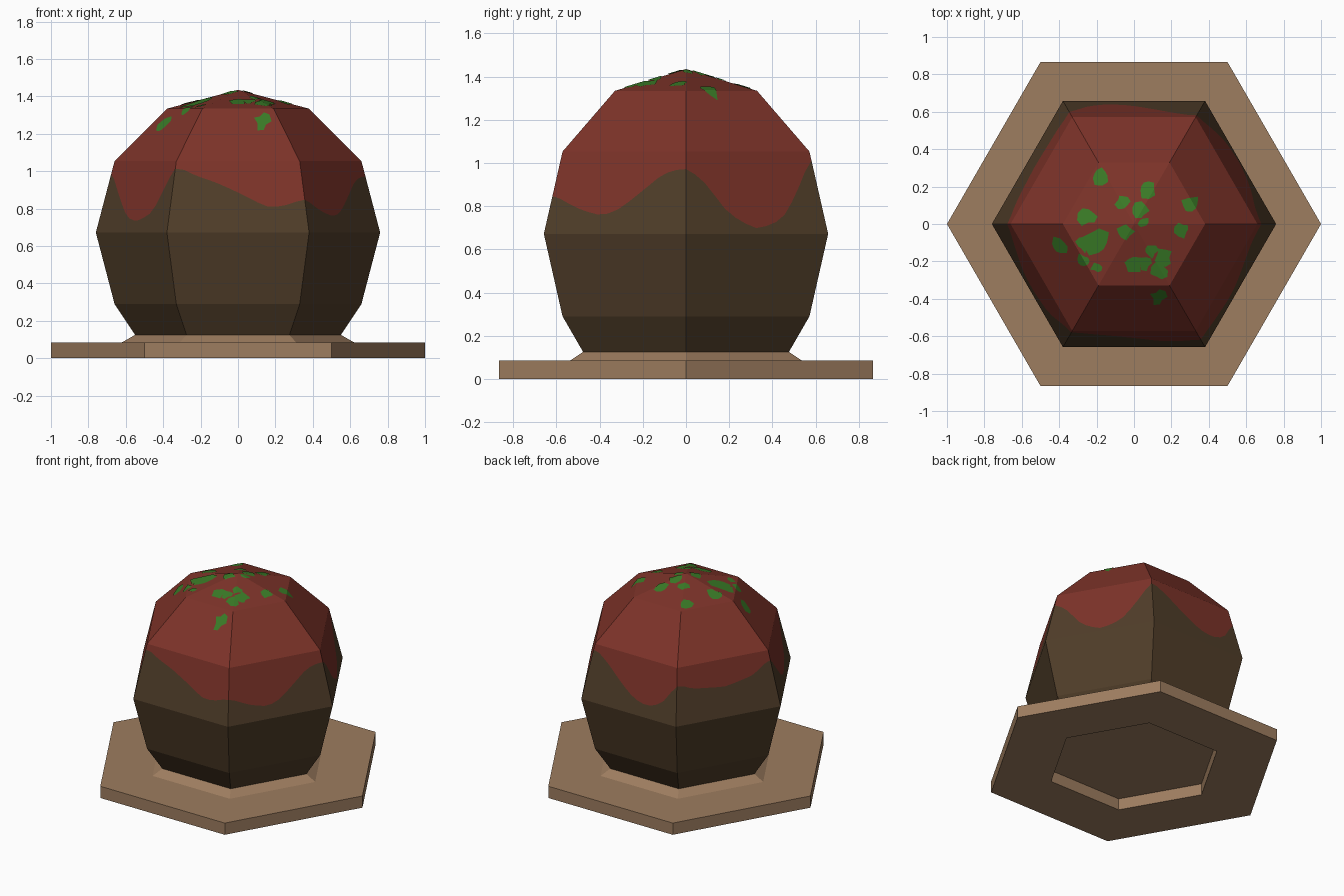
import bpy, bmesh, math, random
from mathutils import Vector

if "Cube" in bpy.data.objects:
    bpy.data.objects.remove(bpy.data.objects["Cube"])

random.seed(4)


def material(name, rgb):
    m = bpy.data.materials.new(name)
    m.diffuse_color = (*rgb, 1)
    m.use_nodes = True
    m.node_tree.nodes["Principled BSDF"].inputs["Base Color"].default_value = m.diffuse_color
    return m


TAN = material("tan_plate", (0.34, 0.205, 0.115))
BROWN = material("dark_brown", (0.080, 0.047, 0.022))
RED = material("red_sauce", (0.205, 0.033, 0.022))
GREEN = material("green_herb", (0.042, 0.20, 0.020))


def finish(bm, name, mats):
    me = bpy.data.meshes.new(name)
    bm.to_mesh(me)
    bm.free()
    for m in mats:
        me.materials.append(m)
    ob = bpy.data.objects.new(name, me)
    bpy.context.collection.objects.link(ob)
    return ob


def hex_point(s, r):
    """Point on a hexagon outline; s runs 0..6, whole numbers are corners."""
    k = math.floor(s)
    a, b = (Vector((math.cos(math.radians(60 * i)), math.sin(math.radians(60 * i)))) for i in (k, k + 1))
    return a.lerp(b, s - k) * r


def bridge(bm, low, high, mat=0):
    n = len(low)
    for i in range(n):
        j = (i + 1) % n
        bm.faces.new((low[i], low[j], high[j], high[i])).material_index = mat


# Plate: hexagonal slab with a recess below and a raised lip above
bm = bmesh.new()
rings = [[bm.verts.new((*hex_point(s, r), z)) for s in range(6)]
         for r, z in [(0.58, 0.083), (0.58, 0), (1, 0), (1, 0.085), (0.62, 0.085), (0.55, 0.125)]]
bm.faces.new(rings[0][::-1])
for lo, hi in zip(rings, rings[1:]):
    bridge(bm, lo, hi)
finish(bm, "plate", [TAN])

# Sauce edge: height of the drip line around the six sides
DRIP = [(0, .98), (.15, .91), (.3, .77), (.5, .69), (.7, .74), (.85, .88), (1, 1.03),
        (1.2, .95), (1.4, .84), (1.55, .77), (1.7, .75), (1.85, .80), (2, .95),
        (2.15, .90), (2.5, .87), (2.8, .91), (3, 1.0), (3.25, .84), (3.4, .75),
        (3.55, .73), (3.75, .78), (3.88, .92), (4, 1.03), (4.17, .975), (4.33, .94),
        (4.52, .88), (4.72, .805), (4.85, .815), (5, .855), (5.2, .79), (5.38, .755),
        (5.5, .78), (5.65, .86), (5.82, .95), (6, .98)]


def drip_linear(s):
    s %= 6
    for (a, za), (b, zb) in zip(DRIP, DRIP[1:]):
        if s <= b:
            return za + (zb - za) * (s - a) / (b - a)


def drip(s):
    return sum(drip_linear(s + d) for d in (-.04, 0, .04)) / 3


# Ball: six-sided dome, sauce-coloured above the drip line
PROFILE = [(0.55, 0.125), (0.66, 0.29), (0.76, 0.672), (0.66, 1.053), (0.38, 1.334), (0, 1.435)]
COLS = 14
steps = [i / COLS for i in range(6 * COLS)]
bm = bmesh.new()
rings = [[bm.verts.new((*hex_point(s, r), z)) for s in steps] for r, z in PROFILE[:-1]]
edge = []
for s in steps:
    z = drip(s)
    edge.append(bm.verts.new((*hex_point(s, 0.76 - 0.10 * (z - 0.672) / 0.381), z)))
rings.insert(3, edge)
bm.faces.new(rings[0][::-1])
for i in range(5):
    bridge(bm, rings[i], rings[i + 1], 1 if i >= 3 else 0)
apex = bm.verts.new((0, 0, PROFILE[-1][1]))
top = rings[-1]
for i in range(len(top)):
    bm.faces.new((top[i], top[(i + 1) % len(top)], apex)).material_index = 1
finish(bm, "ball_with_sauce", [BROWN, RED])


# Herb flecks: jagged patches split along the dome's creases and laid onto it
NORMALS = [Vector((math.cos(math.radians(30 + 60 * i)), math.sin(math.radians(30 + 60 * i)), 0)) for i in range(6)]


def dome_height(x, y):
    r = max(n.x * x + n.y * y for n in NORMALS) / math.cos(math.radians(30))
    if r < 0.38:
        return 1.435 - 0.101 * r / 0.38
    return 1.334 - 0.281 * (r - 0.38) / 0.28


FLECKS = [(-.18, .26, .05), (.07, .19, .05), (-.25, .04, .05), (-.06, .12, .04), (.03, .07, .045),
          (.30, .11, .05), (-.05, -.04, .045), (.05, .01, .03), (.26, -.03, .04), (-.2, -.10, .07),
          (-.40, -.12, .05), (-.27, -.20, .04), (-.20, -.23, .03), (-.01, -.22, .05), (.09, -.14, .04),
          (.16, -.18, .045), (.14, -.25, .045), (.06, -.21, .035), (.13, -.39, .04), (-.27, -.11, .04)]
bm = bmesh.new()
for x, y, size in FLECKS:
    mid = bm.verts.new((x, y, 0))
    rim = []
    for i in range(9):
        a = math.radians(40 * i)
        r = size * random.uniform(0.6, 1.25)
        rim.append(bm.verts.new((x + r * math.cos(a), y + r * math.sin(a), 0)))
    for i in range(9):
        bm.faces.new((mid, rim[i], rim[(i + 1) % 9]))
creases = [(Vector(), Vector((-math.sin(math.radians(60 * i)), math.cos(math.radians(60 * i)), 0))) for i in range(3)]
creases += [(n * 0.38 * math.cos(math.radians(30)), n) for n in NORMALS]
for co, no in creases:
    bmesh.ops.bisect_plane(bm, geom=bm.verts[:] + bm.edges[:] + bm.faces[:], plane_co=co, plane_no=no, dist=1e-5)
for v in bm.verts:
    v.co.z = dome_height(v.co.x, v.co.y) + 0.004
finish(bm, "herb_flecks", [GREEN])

************

**Task to carry out**
Your answer should be an exact copy of the records above, with no pictures in it.

**Solution below**
import bpy, bmesh, math, random
from mathutils import Vector

if "Cube" in bpy.data.objects:
    bpy.data.objects.remove(bpy.data.objects["Cube"])

random.seed(4)


def material(name, rgb):
    m = bpy.data.materials.new(name)
    m.diffuse_color = (*rgb, 1)
    m.use_nodes = True
    m.node_tree.nodes["Principled BSDF"].inputs["Base Color"].default_value = m.diffuse_color
    return m


TAN = material("tan_plate", (0.34, 0.205, 0.115))
BROWN = material("dark_brown", (0.080, 0.047, 0.022))
RED = material("red_sauce", (0.205, 0.033, 0.022))
GREEN = material("green_herb", (0.042, 0.20, 0.020))


def finish(bm, name, mats):
    me = bpy.data.meshes.new(name)
    bm.to_mesh(me)
    bm.free()
    for m in mats:
        me.materials.append(m)
    ob = bpy.data.objects.new(name, me)
    bpy.context.collection.objects.link(ob)
    return ob


def hex_point(s, r):
    """Point on a hexagon outline; s runs 0..6, whole numbers are corners."""
    k = math.floor(s)
    a, b = (Vector((math.cos(math.radians(60 * i)), math.sin(math.radians(60 * i)))) for i in (k, k + 1))
    return a.lerp(b, s - k) * r


def bridge(bm, low, high, mat=0):
    n = len(low)
    for i in range(n):
        j = (i + 1) % n
        bm.faces.new((low[i], low[j], high[j], high[i])).material_index = mat


# Plate: hexagonal slab with a recess below and a raised lip above
bm = bmesh.new()
rings = [[bm.verts.new((*hex_point(s, r), z)) for s in range(6)]
         for r, z in [(0.58, 0.083), (0.58, 0), (1, 0), (1, 0.085), (0.62, 0.085), (0.55, 0.125)]]
bm.faces.new(rings[0][::-1])
for lo, hi in zip(rings, rings[1:]):
    bridge(bm, lo, hi)
finish(bm, "plate", [TAN])

# Sauce edge: height of the drip line around the six sides
DRIP = [(0, .98), (.15, .91), (.3, .77), (.5, .69), (.7, .74), (.85, .88), (1, 1.03),
        (1.2, .95), (1.4, .84), (1.55, .77), (1.7, .75), (1.85, .80), (2, .95),
        (2.15, .90), (2.5, .87), (2.8, .91), (3, 1.0), (3.25, .84), (3.4, .75),
        (3.55, .73), (3.75, .78), (3.88, .92), (4, 1.03), (4.17, .975), (4.33, .94),
        (4.52, .88), (4.72, .805), (4.85, .815), (5, .855), (5.2, .79), (5.38, .755),
        (5.5, .78), (5.65, .86), (5.82, .95), (6, .98)]


def drip_linear(s):
    s %= 6
    for (a, za), (b, zb) in zip(DRIP, DRIP[1:]):
        if s <= b:
            return za + (zb - za) * (s - a) / (b - a)


def drip(s):
    return sum(drip_linear(s + d) for d in (-.04, 0, .04)) / 3


# Ball: six-sided dome, sauce-coloured above the drip line
PROFILE = [(0.55, 0.125), (0.66, 0.29), (0.76, 0.672), (0.66, 1.053), (0.38, 1.334), (0, 1.435)]
COLS = 14
steps = [i / COLS for i in range(6 * COLS)]
bm = bmesh.new()
rings = [[bm.verts.new((*hex_point(s, r), z)) for s in steps] for r, z in PROFILE[:-1]]
edge = []
for s in steps:
    z = drip(s)
    edge.append(bm.verts.new((*hex_point(s, 0.76 - 0.10 * (z - 0.672) / 0.381), z)))
rings.insert(3, edge)
bm.faces.new(rings[0][::-1])
for i in range(5):
    bridge(bm, rings[i], rings[i + 1], 1 if i >= 3 else 0)
apex = bm.verts.new((0, 0, PROFILE[-1][1]))
top = rings[-1]
for i in range(len(top)):
    bm.faces.new((top[i], top[(i + 1) % len(top)], apex)).material_index = 1
finish(bm, "ball_with_sauce", [BROWN, RED])


# Herb flecks: jagged patches split along the dome's creases and laid onto it
NORMALS = [Vector((math.cos(math.radians(30 + 60 * i)), math.sin(math.radians(30 + 60 * i)), 0)) for i in range(6)]


def dome_height(x, y):
    r = max(n.x * x + n.y * y for n in NORMALS) / math.cos(math.radians(30))
    if r < 0.38:
        return 1.435 - 0.101 * r / 0.38
    return 1.334 - 0.281 * (r - 0.38) / 0.28


FLECKS = [(-.18, .26, .05), (.07, .19, .05), (-.25, .04, .05), (-.06, .12, .04), (.03, .07, .045),
          (.30, .11, .05), (-.05, -.04, .045), (.05, .01, .03), (.26, -.03, .04), (-.2, -.10, .07),
          (-.40, -.12, .05), (-.27, -.20, .04), (-.20, -.23, .03), (-.01, -.22, .05), (.09, -.14, .04),
          (.16, -.18, .045), (.14, -.25, .045), (.06, -.21, .035), (.13, -.39, .04), (-.27, -.11, .04)]
bm = bmesh.new()
for x, y, size in FLECKS:
    mid = bm.verts.new((x, y, 0))
    rim = []
    for i in range(9):
        a = math.radians(40 * i)
        r = size * random.uniform(0.6, 1.25)
        rim.append(bm.verts.new((x + r * math.cos(a), y + r * math.sin(a), 0)))
    for i in range(9):
        bm.faces.new((mid, rim[i], rim[(i + 1) % 9]))
creases = [(Vector(), Vector((-math.sin(math.radians(60 * i)), math.cos(math.radians(60 * i)), 0))) for i in range(3)]
creases += [(n * 0.38 * math.cos(math.radians(30)), n) for n in NORMALS]
for co, no in creases:
    bmesh.ops.bisect_plane(bm, geom=bm.verts[:] + bm.edges[:] + bm.faces[:], plane_co=co, plane_no=no, dist=1e-5)
for v in bm.verts:
    v.co.z = dome_height(v.co.x, v.co.y) + 0.004
finish(bm, "herb_flecks", [GREEN])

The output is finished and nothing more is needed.